Question: What is the best way to ask your boyfriend if he is ready for marriage, or an idea of when it will happen? I have been dating my boyfriend for eight years, ever since we met in college, and I want him to be my husband. When we have spoken about this topic (periodically, most recently six months to a year ago), I leave the conversation feeling like I am not getting the direct answers I need.
It seems like engagement and marriage are not a high priority for him right now, but they are for me, and this leaves me feeling insecure. I am uncertain of what to do if he does not reciprocate the feeling to be engaged soon.
Answer: The best way to ask is to ask. You've been together eight years. If you can't initiate and sustain a frank conversation at this point, you're not ready for marriage yourself, either to him or at all.
Sometimes, the best way to get your answer isn't to ask, but to listen to the answer you've been given. "It seems like engagement and marriage are not a high priority for him right now": Why is the answer you've deduced not good enough?
Because you don't like it and want a different one? Because you're afraid to act on it in case something has changed since your last conversation?
Suspense in movies is entertaining; suspense in life is low-grade torture. Of course you feel insecure. The relationship you're counting on is poorly defined, and its future is under someone else's control.
There's a plain and direct way available to you, though, for regaining control of your future:
"It seems like engagement and marriage are not a high priority for you right now. Am I right about that?"
Any response short of his taking concrete steps toward marriage means, yes, you're right about his not wanting to marry you. As painful as that would be, it would free you to end a relationship that doesn't serve your needs, which is the first step toward building a new life that does.
Question: My sister-in-law and I had a huge fight this week. In the last three months, she has dropped off at least 15 trash bags filled with used children's clothes for my one baby. The ratio of nice-quality items to torn junk is about 1:4.
Two weeks ago, I spent five hours sorting through everything, washing everything (it had clearly all been in a musty basement), donating some things, trashing others, organizing by size. Then she unexpectedly dropped off another huge bunch of trash bags.
I suppose my face betrayed me, because she said, "You know, I put a lot of effort into this, and you just don't seem grateful. I could just send it all to the Sal." I said, "I am, but it's all just too much. I'm overwhelmed." She said, "Well, it's all or nothing." I said, "OK, I guess I'll have to go with nothing."
She stomped off and is now telling the family I am "too good" for her children's nice clothes. Can one ever look a gift horse in the mouth? I like the idea of my child wearing his cousins' things, but are gifts supposed to be so burdensome?
Answer: Your sister-in-law jumped the shark, easy call. Smearing you to the whole family because you made the wrong face - wow.
Would it have been better for you to have worn your grateful face? Sure. And does "torn junk" expose a whiff of your contempt that she caught?
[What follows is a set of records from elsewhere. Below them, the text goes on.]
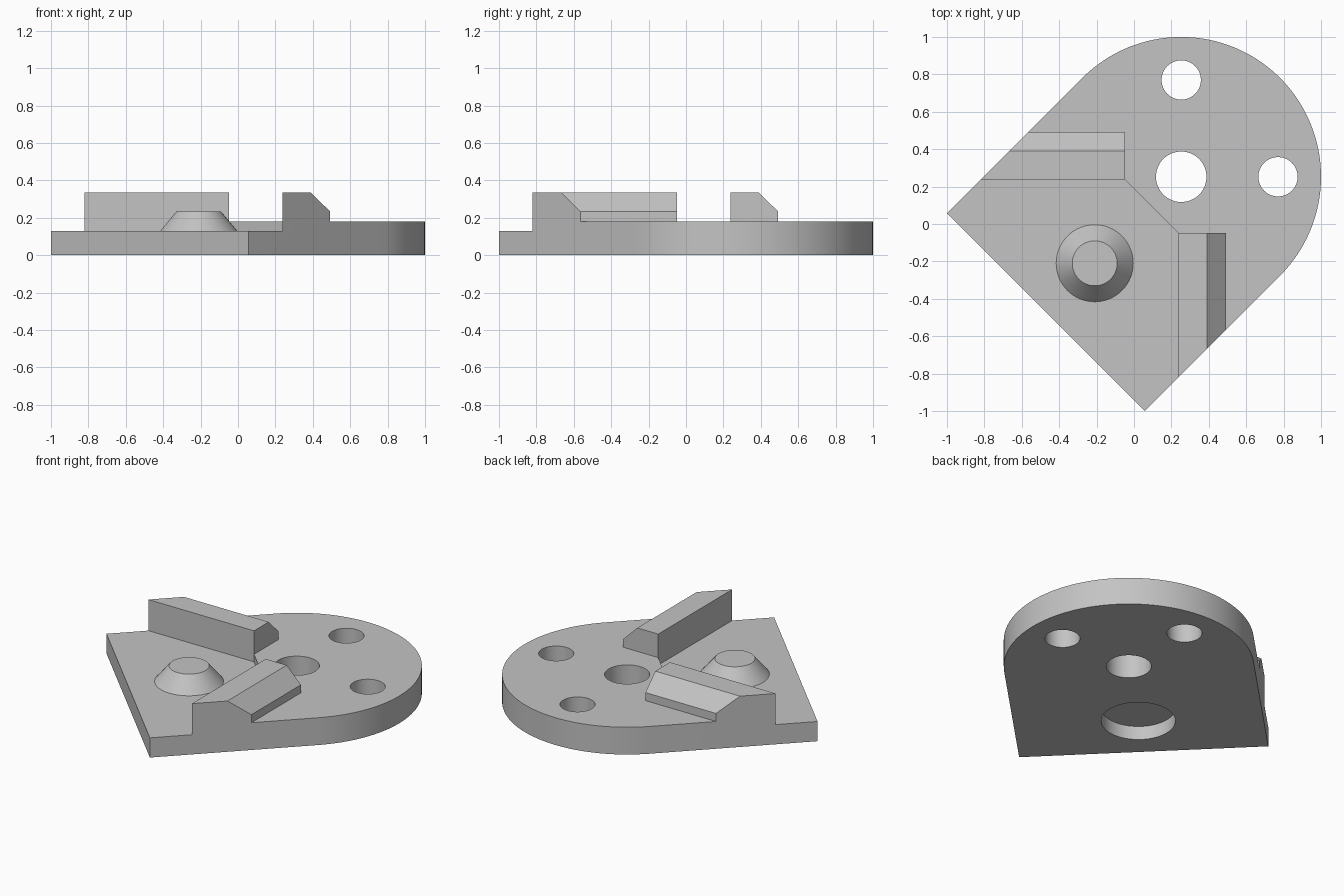
import bpy, bmesh, math

if "Cube" in bpy.data.objects:
    bpy.data.objects.remove(bpy.data.objects["Cube"], do_unlink=True)

grey = bpy.data.materials.new("plain_grey")
grey.use_nodes = True
colour = (0.55, 0.55, 0.55, 1)
grey.diffuse_color = colour
grey.node_tree.nodes["Principled BSDF"].inputs["Base Color"].default_value = colour

CENTRE = 0.2525          # middle of the round end, on the x = y diagonal
RADIUS = 0.7475
OFFSET = RADIUS * math.sqrt(2)   # straight sides lie on y = x +/- OFFSET
INNER, END = 0.237, -0.049       # inner face and end of the rails
LOW, HIGH = 0.13, 0.18


def loft(name, lower, upper):
    """Closed solid between two matching rings of points."""
    bm = bmesh.new()
    a = [bm.verts.new(p) for p in lower]
    b = [bm.verts.new(p) for p in upper]
    bm.faces.new(a)
    bm.faces.new(b)
    for i in range(len(a)):
        j = (i + 1) % len(a)
        bm.faces.new((a[i], a[j], b[j], b[i]))
    bmesh.ops.recalc_face_normals(bm, faces=bm.faces)
    mesh = bpy.data.meshes.new(name)
    bm.to_mesh(mesh)
    bm.free()
    mesh.materials.append(grey)
    ob = bpy.data.objects.new(name, mesh)
    bpy.context.collection.objects.link(ob)
    return ob


def prism(name, outline, z0, z1):
    return loft(name, [(x, y, z0) for x, y in outline], [(x, y, z1) for x, y in outline])


def circle(x, y, r, n=64):
    return [(x + r * math.cos(math.tau * i / n), y + r * math.sin(math.tau * i / n))
            for i in range(n)]


def smooth(ob):
    bpy.ops.object.select_all(action='DESELECT')
    ob.select_set(True)
    bpy.context.view_layer.objects.active = ob
    bpy.ops.object.shade_smooth_by_angle(angle=math.radians(25))


def cut(ob, cutter):
    cutter.hide_render = True
    mod = ob.modifiers.new("cut", 'BOOLEAN')
    mod.operation = 'DIFFERENCE'
    mod.solver = 'EXACT'
    mod.object = cutter
    bpy.context.view_layer.objects.active = ob
    bpy.ops.object.modifier_apply(modifier=mod.name)
    bpy.data.objects.remove(cutter, do_unlink=True)


# Base plate: half-round end running into a square corner
outline = [(-1, OFFSET - 1), (OFFSET - 1, -1)]
for i in range(65):
    a = math.radians(-45 + 180 * i / 64)
    outline.append((CENTRE + RADIUS * math.cos(a), CENTRE + RADIUS * math.sin(a)))
plate = prism("base_plate", outline, 0, HIGH)

# Lowered corner between the rails
corner = [(END, INNER), (INNER, END), (INNER, -2), (-2, -2), (-2, INNER)]
cut(plate, prism("corner_cutter", corner, LOW, 1))

# Through holes and the round recess underneath
for x, y, r in ((CENTRE, CENTRE, 0.135), (CENTRE, 0.77, 0.105), (0.77, CENTRE, 0.105)):
    cut(plate, prism("hole_cutter", circle(x, y, r), -1, 1))
cut(plate, prism("recess_cutter", circle(-0.21, -0.21, 0.222), -1, 0.09))
smooth(plate)

# Chamfered rails, trimmed flush with the plate's sides
profile = [(INNER, HIGH), (INNER, 0.335), (0.39, 0.335), (0.493, 0.233), (0.493, HIGH)]
inner_end = [(END, d, z) for d, z in profile]
outer_end = [(d - OFFSET, d, z) for d, z in profile]
loft("left_edge_rail", outer_end, inner_end)
loft("front_edge_rail", [(y, x, z) for x, y, z in outer_end],
     [(y, x, z) for x, y, z in inner_end])

# Tapered locating boss
boss = loft("locating_boss", [(x, y, LOW) for x, y in circle(-0.21, -0.21, 0.206)],
            [(x, y, 0.233) for x, y in circle(-0.21, -0.21, 0.12)])
smooth(boss)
Perhaps.
But when you said you were overwhelmed, that was a reasonable way of explaining why you looked stricken, one that a reasonable person would have accepted by offering you a choice: "I understand, it's a lot to sort through. Would you like me to donate these bags then, or would you rather just hang on to them till you're ready?"
Had you put up any further resistance at that point, she would have had a legitimate complaint about the way you handled her gifts; although I see your point about the hassle, she's under no obligation to assume the hassle for you. She's giving as-is gifts, and you either want them or you don't. Fair enough.
Even in that case, though, she wouldn't have had any standing to complain about your being " 'too good' for her children's nice clothes" to anybody but you. That's where her behavior becomes egregious - in the backstabbing.
Unfortunately, there's little you can do about that except trust that others recognize for themselves that badmouthers always indict themselves more than they do their victims. Don't even defend yourself against the charges except to say, if anyone mentions it to you, "I'm sorry she sees it that way. I'm grateful for the clothes I've received." High road all the way.
Chat with Carolyn Hax online at noon Fridays at www.washingtonpost.com.